"Not much more than three. There are all my fees to pay."
"And what would you get as an assistant?"
"Three pounds a week."
"D'you mean to say you have to work all that time and spend a small fortune just to earn three pounds a week at the end of it? I don't see that I should be any better off than I am now."
He was silent for a moment.
"D'you mean to say you won't marry me?" he asked hoarsely. "Does my great love mean nothing to you at all?"
"One has to think of oneself in those things, don't one? I shouldn't mind marrying, but I don't want to marry if I'm going to be no better off than what I am now. I don't see the use of it."
"If you cared for me you wouldn't think of all that."
He was silent. He drank a glass of wine in order to get rid of the choking in his throat.
"Look at that girl who's just going out," said Mildred. "She got them furs at the Bon Marche at Brixton. I saw them in the window last time I went down there."
Philip smiled grimly.
"What are you laughing at?" she asked. "It's true. And I said to my aunt at the time, I wouldn't buy anything that had been in the window like that, for everyone to know how much you paid for it."
"I can't understand you. You make me frightfully unhappy, and in the next breath you talk rot that has nothing to do with what we're speaking about."
"You are nasty to me," she answered, aggrieved. "I can't help noticing those furs, because I said to my aunt..."
"I don't care a damn what you said to your aunt," he interrupted impatiently.
"I wish you wouldn't use bad language when you speak to me Philip. You know I don't like it."
Philip smiled a little, but his eyes were wild. He was silent for a while. He looked at her sullenly. He hated, despised, and loved her.
"If I had an ounce of sense I'd never see you again," he said at last. "If you only knew how heartily I despise myself for loving you!"
"That's not a very nice thing to say to me," she replied sulkily.
"It isn't," he laughed. "Let's go to the Pavilion."

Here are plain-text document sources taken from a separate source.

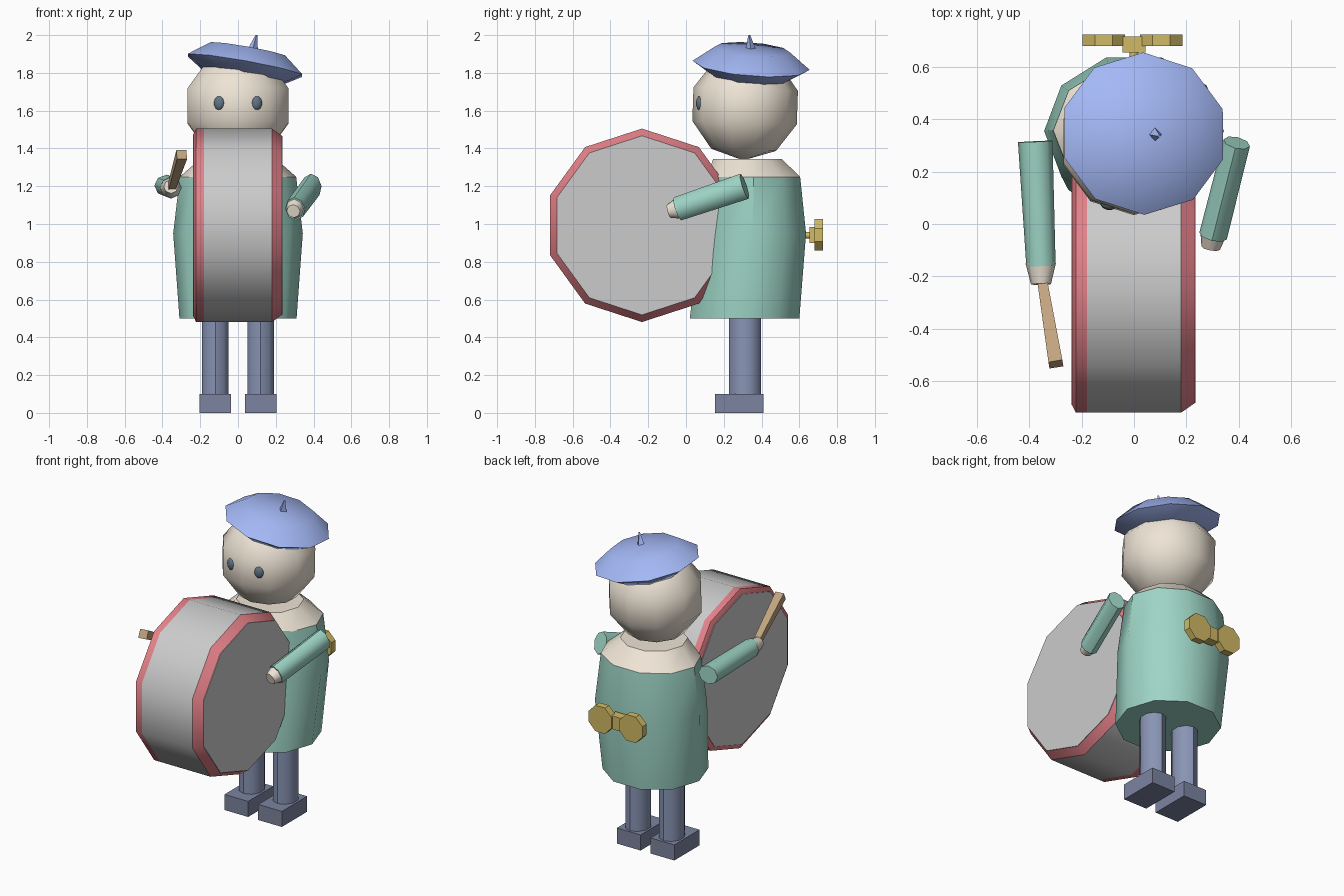
import bpy, bmesh, math
from mathutils import Vector, Matrix

if "Cube" in bpy.data.objects:
    bpy.data.objects.remove(bpy.data.objects["Cube"])

COLOURS = {
    "cream": (0.86, 0.78, 0.67), "teal": (0.34, 0.66, 0.56), "blue": (0.37, 0.48, 0.92),
    "red": (0.78, 0.22, 0.25), "navy": (0.25, 0.30, 0.46), "shoe": (0.20, 0.23, 0.35),
    "gold": (0.64, 0.49, 0.13), "wood": (0.53, 0.37, 0.21), "dark": (0.12, 0.18, 0.24),
}
mats = {}
for key, rgb in COLOURS.items():
    mats[key] = bpy.data.materials.new(key)
    mats[key].diffuse_color = (*rgb, 1)


def finish(name, bm, mat, smooth=40):
    bmesh.ops.remove_doubles(bm, verts=bm.verts, dist=1e-5)
    bmesh.ops.recalc_face_normals(bm, faces=bm.faces)
    me = bpy.data.meshes.new(name)
    bm.to_mesh(me)
    bm.free()
    ob = bpy.data.objects.new(name, me)
    bpy.context.collection.objects.link(ob)
    if mat:
        me.materials.append(mats[mat])
    if smooth:
        bpy.ops.object.select_all(action='DESELECT')
        ob.select_set(True)
        bpy.context.view_layer.objects.active = ob
        bpy.ops.object.shade_smooth_by_angle(angle=math.radians(smooth))
    return ob


def loft(name, rings, n, mat, phase=0.0, matrix=Matrix(), smooth=40):
    """Rings are (cx, cy, z, rx, ry); zero radius makes a pole."""
    bm = bmesh.new()
    loops = []
    for cx, cy, z, rx, ry in rings:
        loops.append([bm.verts.new(matrix @ Vector((
            cx + rx * math.cos(phase + math.tau * i / n),
            cy + ry * math.sin(phase + math.tau * i / n), z))) for i in range(n)])
    for a, b in zip(loops, loops[1:]):
        for i in range(n):
            j = (i + 1) % n
            bm.faces.new((a[i], a[j], b[j], b[i]))
    if rings[0][3] > 0:
        bm.faces.new(loops[0])
    if rings[-1][3] > 0:
        bm.faces.new(loops[-1])
    return finish(name, bm, mat, smooth)


def along(start, direction):
    """Frame at start with z along direction, x level, y upright."""
    z = Vector(direction).normalized()
    x = z.cross(Vector((0, 0, 1))).normalized()
    y = z.cross(x)
    return Matrix.Translation(start) @ Matrix((x, y, z)).transposed().to_4x4()


def limb(name, p, q, r1, r2, n, mat, phase=0.0, smooth=50):
    d = Vector(q) - Vector(p)
    return loft(name, [(0, 0, 0, *r1), (0, 0, d.length, *r2)], n, mat, phase, along(p, d), smooth)


def box(name, lo, hi, mat):
    lo, hi = Vector(lo), Vector(hi)
    bm = bmesh.new()
    bmesh.ops.create_cube(bm, size=1, matrix=Matrix.Translation((lo + hi) / 2)
                          @ Matrix.Diagonal((*(hi - lo), 1)))
    return finish(name, bm, mat, 0)


UP = math.pi / 2

# legs, shoes and eyes
for side, s in (("left", -1), ("right", 1)):
    loft(side + "_leg", [(s * .12, .313, .08, .074, .085), (s * .12, .313, .52, .074, .085)],
         10, "navy", UP)
    box(side + "_shoe", (s * .12 - .084, .154, 0), (s * .12 + .084, .41, .1), "shoe")
    loft(side + "_eye", [(0, 0, .037 * math.cos(math.pi * k / 8),
                          .029 * math.sin(math.pi * k / 8), .018 * math.sin(math.pi * k / 8))
                         for k in range(9)], 14, "dark",
         matrix=Matrix.Translation((s * .1, .072, 1.64)) @ Matrix.Rotation(s * .31, 4, 'Z'))

# smock and shoulders
loft("smock", [(0, .31, .5, .31, .305), (0, .355, .95, .343, .295), (0, .357, 1.25, .308, .26)],
     10, "teal")
loft("shoulders", [(0, .357, 1.25, .308, .26), (0, .325, 1.345, .2, .19)], 10, "cream")

# head
R = .288
loft("head", [(0, 0, -R * math.cos(math.pi * k / 5), R * 1.03 * math.sin(math.pi * k / 5),
               R * math.sin(math.pi * k / 5) * 1.01) for k in range(6)], 10, "cream", UP,
     Matrix.Translation((0, .313, 1.625)) @ Matrix.Rotation(math.radians(-2), 4, 'X'), 60)

# beret with its stem
tilt = Vector((0, 0, 1)).rotation_difference(Vector((.18, .08, 1))).to_matrix().to_4x4()
loft("beret", [(0, 0, -.07, .21, .2), (0, 0, 0, .323, .311), (0, 0, .085, .21, .2),
               (0, 0, .1, 0, 0)], 10, "blue", UP,
     Matrix.Translation((.037, .345, 1.84)) @ tilt, 60)
loft("beret_stem", [(.072, .345, 1.9, .034, .034), (.097, .335, 2.0, .005, .005)], 4, "blue", smooth=0)

# bass drum: barrel, rims and skins
drum = along((0, -.233, .993), (1, 0, 0))
loft("drum_barrel", [(0, 0, -.18, .512, .512), (0, 0, .18, .512, .512)], 10, None, UP, drum)
loft("drum_rim_left", [(0, 0, -.236, .482, .482), (0, 0, -.222, .512, .512), (0, 0, -.18, .512, .512)],
     10, "red", UP, drum, 36.5)
loft("drum_rim_right", [(0, 0, .18, .512, .512), (0, 0, .232, .474, .474)], 10, "red", UP, drum)
loft("drum_skin_left", [(0, 0, -.239, .482, .482), (0, 0, -.23, .482, .482)], 10, None, UP, drum)
loft("drum_skin_right", [(0, 0, .225, .474, .474), (0, 0, .235, .474, .474)], 10, None, UP, drum)

# arms and hands
limb("right_arm", (.392, .31, 1.2), (.302, -.045, 1.08), (.052, .07), (.054, .064), 8, "teal")
limb("right_hand", (.304, -.03, 1.085), (.293, -.092, 1.068), (.052, .06), (.036, .036), 8, "cream")
limb("left_arm", (-.377, .315, 1.203), (-.355, -.16, 1.192), (.066, .058), (.056, .058), 8, "teal")
limb("left_hand", (-.356, -.15, 1.192), (-.355, -.23, 1.198), (.058, .056), (.038, .036), 8, "cream")

# drumstick
limb("drumstick", (-.353, -.2, 1.19), (-.298, -.535, 1.368), (.026, .026), (.038, .038), 4,
     "wood", math.pi / 4, 0)

# wind-up key on the back
limb("key_shaft", (0, .58, .94), (0, .69, .94), (.018, .018), (.018, .018), 8, "gold")
box("key_hub", (-.043, .655, .9), (.043, .715, .985), "gold")
for side, x in (("left", -.115), ("right", .104)):
    limb(side + "_key_wing", (x, .68, .943), (x, .724, .943), (.088, .09), (.088, .09), 8,
         "gold", math.pi / 8, 40)

for m in bpy.data.materials:
    if m.users and not m.is_grease_pencil:
        m.use_nodes = True
        m.node_tree.nodes["Principled BSDF"].inputs["Base Color"].default_value = m.diffuse_color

"That's what's so funny in you, you start laughing just when one doesn't expect you to. And if I make you that unhappy why d'you want to take me to the Pavilion? I'm quite ready to go home."
"Merely because I'm less unhappy with you than away from you."
"I should like to know what you really think of me."
He laughed outright.
"My dear, if you did you'd never speak to me again."